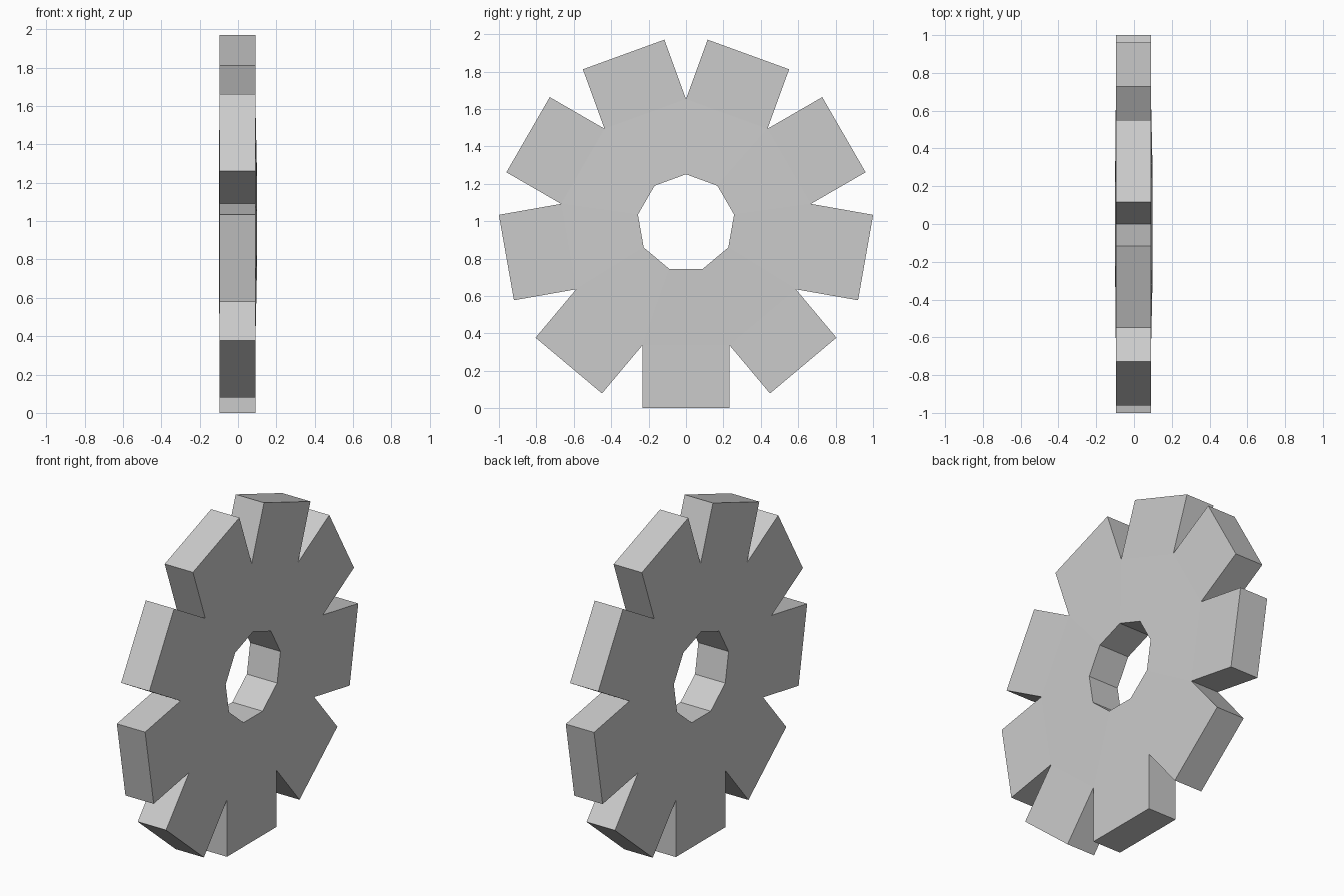
import bpy, bmesh
from math import sin, cos, pi

if "Cube" in bpy.data.objects:
    bpy.data.objects.remove(bpy.data.objects["Cube"])

TEETH = 9
STEP = 2 * pi / TEETH
ROOT_R, TIP_D = 0.678, 0.975      # valley radius, distance to flat tooth tip
HALF_W = ROOT_R * sin(STEP / 2)   # teeth have parallel sides
HUB_R = 0.261
GEAR_Z, HUB_Z = 0.975, 0.99       # the bore sits slightly above the gear centre

bm = bmesh.new()


def ring_point(x, r, ang, cz):
    return bm.verts.new((x, r * cos(ang), cz + r * sin(ang)))


def side(x_hub, x_tooth):
    """Vertices of one gear face: bore, valleys and tooth tip corners."""
    bore, root, tips = [], [], []
    for i in range(TEETH):
        a = pi / 2 + i * STEP
        bore.append(ring_point(x_hub, HUB_R, a, HUB_Z))
        root.append(ring_point(x_tooth, ROOT_R, a, GEAR_Z))
        m = a + STEP / 2
        tips.append([bm.verts.new((x_tooth,
                                   TIP_D * cos(m) - s * HALF_W * sin(m),
                                   GEAR_Z + TIP_D * sin(m) + s * HALF_W * cos(m)))
                     for s in (-1, 1)])
    return bore, root, tips


left, right = side(-0.1, -0.096), side(0.099, 0.09)

for i in range(TEETH):
    j = (i + 1) % TEETH
    # gently coned web and flat tooth on each face
    for bore, root, tips in (left, right):
        bm.faces.new((bore[i], root[i], root[j], bore[j]))
        bm.faces.new((root[i], tips[i][0], tips[i][1], root[j]))
    # bore wall, tooth flanks and tip
    (b0, r0, t0), (b1, r1, t1) = left, right
    for p, q, p1, q1 in ((b0[i], b0[j], b1[i], b1[j]),
                         (r0[i], t0[i][0], r1[i], t1[i][0]),
                         (t0[i][0], t0[i][1], t1[i][0], t1[i][1]),
                         (t0[i][1], r0[j], t1[i][1], r1[j])):
        bm.faces.new((p, q, q1, p1))

bmesh.ops.recalc_face_normals(bm, faces=bm.faces[:])
mesh = bpy.data.meshes.new("gear_wheel")
bm.to_mesh(mesh)
bm.free()
gear = bpy.data.objects.new("gear_wheel", mesh)
bpy.context.collection.objects.link(gear)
::::
▸ Task description
Would you please repeat exactly the lines above, starting at the line with "from math import sin, cos, pi" and stopping at the line with "of one gear", both included?

▸ Response below
from math import sin, cos, pi

if "Cube" in bpy.data.objects:
    bpy.data.objects.remove(bpy.data.objects["Cube"])

TEETH = 9
STEP = 2 * pi / TEETH
ROOT_R, TIP_D = 0.678, 0.975      # valley radius, distance to flat tooth tip
HALF_W = ROOT_R * sin(STEP / 2)   # teeth have parallel sides
HUB_R = 0.261
GEAR_Z, HUB_Z = 0.975, 0.99       # the bore sits slightly above the gear centre

bm = bmesh.new()


def ring_point(x, r, ang, cz):
    return bm.verts.new((x, r * cos(ang), cz + r * sin(ang)))


def side(x_hub, x_tooth):
    """Vertices of one gear face: bore, valleys and tooth tip corners."""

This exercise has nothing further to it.